REQUIREMENT
Copy exactly the lines from the first line of the records below through the line containing "bm.to_mesh(me)", including both, and nothing else.

Stored data
_ _ _ _ _
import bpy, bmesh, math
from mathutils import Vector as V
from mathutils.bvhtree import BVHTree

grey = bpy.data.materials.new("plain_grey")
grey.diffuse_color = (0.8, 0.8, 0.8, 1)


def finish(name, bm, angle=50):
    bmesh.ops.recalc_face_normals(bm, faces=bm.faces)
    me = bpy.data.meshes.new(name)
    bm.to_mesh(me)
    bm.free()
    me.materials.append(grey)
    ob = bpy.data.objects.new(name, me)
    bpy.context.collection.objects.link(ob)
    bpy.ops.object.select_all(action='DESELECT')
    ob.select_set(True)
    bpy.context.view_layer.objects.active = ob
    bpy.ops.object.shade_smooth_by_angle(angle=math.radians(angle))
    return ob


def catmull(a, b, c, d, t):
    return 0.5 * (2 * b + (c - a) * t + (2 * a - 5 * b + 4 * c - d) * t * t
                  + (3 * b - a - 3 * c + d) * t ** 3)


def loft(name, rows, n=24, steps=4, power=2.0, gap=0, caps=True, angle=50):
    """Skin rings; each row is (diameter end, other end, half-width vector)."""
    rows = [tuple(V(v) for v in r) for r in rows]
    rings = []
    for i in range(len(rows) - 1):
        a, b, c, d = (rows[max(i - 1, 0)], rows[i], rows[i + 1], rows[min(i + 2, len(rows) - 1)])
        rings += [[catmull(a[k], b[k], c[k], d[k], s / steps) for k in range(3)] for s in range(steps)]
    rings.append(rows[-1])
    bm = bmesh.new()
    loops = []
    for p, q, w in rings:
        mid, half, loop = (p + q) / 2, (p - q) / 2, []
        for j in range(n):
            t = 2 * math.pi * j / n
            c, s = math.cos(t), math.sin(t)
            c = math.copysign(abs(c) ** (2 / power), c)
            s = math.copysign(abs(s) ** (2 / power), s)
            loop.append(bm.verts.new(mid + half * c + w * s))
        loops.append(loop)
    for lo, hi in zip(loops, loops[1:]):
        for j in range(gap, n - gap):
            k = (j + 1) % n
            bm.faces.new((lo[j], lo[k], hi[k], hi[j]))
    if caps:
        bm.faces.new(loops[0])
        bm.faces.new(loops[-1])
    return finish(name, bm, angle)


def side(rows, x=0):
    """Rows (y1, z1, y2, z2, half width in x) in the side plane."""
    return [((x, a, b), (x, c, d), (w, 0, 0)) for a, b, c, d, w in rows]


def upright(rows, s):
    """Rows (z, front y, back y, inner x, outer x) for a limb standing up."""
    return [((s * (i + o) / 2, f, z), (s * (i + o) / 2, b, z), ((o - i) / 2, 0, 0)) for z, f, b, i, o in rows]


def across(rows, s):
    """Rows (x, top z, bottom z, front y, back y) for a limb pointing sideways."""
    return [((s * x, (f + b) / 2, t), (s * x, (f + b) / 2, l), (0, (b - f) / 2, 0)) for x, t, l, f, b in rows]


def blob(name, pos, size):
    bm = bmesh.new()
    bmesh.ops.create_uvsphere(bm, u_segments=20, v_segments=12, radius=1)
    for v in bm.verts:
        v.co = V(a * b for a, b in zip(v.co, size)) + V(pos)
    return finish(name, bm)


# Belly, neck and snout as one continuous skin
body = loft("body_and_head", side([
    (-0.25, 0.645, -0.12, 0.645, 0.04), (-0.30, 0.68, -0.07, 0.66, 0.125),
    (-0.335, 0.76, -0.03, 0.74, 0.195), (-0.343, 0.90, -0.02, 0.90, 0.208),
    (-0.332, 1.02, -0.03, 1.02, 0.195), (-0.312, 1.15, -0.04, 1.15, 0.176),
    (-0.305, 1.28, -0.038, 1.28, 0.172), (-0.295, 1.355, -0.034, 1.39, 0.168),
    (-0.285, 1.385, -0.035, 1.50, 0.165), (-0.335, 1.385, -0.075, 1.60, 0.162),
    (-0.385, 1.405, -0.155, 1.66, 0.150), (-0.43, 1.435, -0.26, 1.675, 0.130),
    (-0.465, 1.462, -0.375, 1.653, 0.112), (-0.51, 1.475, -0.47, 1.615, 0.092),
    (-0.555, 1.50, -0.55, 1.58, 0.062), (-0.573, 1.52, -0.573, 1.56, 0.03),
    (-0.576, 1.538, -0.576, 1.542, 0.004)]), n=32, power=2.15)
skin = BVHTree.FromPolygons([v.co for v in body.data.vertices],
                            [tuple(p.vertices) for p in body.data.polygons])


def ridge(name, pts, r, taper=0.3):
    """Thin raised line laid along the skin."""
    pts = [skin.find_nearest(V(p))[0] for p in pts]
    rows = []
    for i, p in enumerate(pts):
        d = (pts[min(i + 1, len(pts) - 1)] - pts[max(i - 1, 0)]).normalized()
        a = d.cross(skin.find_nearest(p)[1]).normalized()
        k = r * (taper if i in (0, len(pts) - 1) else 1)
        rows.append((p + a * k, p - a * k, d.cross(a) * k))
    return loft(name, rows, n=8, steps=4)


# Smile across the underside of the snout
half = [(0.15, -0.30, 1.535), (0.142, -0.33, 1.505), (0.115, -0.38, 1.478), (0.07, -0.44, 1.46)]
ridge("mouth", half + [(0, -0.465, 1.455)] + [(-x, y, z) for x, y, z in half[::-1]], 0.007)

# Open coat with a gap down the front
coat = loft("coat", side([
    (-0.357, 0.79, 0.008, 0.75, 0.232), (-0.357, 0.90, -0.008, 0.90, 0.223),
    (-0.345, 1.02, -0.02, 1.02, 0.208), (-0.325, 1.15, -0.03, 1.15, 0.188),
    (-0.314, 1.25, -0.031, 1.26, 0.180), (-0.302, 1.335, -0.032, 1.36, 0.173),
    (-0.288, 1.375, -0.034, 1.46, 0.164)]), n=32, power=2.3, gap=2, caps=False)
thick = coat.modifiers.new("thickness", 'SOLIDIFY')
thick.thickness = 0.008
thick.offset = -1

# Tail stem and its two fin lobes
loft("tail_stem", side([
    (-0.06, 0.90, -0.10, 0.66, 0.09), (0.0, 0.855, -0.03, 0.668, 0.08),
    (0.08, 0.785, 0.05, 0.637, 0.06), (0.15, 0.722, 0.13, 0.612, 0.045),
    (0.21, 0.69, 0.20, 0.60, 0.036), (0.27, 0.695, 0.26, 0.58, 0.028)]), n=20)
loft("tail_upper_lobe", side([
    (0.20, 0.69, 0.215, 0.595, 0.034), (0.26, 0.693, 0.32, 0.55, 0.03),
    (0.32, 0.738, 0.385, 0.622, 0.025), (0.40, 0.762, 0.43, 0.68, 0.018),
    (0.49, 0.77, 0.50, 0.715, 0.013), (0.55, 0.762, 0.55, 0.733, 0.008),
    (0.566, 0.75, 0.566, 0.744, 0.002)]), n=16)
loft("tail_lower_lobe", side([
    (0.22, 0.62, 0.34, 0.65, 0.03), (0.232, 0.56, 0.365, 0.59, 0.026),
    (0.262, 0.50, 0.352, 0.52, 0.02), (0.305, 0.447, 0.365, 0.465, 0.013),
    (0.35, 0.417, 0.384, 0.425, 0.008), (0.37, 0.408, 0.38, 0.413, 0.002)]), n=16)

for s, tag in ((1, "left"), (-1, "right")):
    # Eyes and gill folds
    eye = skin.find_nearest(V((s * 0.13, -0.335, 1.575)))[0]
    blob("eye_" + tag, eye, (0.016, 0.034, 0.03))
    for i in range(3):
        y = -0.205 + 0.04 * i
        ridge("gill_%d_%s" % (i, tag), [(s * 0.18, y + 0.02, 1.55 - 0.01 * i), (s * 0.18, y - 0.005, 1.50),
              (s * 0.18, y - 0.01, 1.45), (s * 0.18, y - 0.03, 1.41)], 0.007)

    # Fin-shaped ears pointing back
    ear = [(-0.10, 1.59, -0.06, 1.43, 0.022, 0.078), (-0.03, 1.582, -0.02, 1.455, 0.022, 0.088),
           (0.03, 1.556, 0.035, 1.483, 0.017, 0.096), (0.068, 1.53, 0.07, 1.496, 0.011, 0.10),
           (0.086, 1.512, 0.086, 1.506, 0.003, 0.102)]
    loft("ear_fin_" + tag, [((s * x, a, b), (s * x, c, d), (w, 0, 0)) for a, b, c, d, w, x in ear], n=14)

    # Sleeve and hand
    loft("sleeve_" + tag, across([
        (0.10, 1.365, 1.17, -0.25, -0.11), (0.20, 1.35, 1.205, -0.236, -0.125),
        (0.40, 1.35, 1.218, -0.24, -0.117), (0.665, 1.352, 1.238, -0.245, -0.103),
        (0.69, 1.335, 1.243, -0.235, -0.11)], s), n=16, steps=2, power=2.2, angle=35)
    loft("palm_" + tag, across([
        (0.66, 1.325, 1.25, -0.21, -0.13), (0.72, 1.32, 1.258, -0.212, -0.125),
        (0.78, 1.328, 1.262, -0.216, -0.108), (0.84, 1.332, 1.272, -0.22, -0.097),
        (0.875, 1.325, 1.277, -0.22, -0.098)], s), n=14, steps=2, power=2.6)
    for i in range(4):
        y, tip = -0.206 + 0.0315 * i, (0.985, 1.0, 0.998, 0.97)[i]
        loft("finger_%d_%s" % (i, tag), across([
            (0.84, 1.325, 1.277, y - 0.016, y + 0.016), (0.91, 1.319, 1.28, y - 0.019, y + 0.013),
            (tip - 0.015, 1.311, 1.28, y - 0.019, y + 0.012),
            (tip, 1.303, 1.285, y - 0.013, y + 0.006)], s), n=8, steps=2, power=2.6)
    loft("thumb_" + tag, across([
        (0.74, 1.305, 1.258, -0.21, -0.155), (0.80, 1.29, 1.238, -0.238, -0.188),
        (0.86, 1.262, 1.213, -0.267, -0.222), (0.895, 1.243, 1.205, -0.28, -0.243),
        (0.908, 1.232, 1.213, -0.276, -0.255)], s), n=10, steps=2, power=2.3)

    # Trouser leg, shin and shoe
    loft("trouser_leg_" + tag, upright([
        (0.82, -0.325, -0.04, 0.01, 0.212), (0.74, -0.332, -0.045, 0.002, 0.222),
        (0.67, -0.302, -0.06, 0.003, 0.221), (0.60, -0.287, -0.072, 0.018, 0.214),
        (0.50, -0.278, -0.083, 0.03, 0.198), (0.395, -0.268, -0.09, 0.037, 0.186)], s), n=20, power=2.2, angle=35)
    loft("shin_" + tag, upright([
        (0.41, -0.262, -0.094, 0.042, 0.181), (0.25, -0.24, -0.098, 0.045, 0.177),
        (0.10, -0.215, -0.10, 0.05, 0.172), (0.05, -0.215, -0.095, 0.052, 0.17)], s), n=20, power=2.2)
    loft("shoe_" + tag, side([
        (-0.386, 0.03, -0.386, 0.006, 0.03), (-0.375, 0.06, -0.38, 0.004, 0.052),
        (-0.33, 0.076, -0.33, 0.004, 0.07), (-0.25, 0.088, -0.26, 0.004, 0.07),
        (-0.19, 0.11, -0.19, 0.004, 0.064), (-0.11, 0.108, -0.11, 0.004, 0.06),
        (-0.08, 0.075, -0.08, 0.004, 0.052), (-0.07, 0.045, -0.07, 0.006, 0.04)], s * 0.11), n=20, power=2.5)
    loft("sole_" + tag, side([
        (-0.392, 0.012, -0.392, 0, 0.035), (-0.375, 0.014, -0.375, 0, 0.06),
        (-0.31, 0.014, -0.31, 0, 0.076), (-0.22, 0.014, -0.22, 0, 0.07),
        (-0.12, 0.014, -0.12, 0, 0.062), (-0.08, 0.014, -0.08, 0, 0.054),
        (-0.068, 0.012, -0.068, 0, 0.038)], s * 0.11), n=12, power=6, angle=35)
_ _ _ _ _
ANSWER SPACE
import bpy, bmesh, math
from mathutils import Vector as V
from mathutils.bvhtree import BVHTree

grey = bpy.data.materials.new("plain_grey")
grey.diffuse_color = (0.8, 0.8, 0.8, 1)


def finish(name, bm, angle=50):
    bmesh.ops.recalc_face_normals(bm, faces=bm.faces)
    me = bpy.data.meshes.new(name)
    bm.to_mesh(me)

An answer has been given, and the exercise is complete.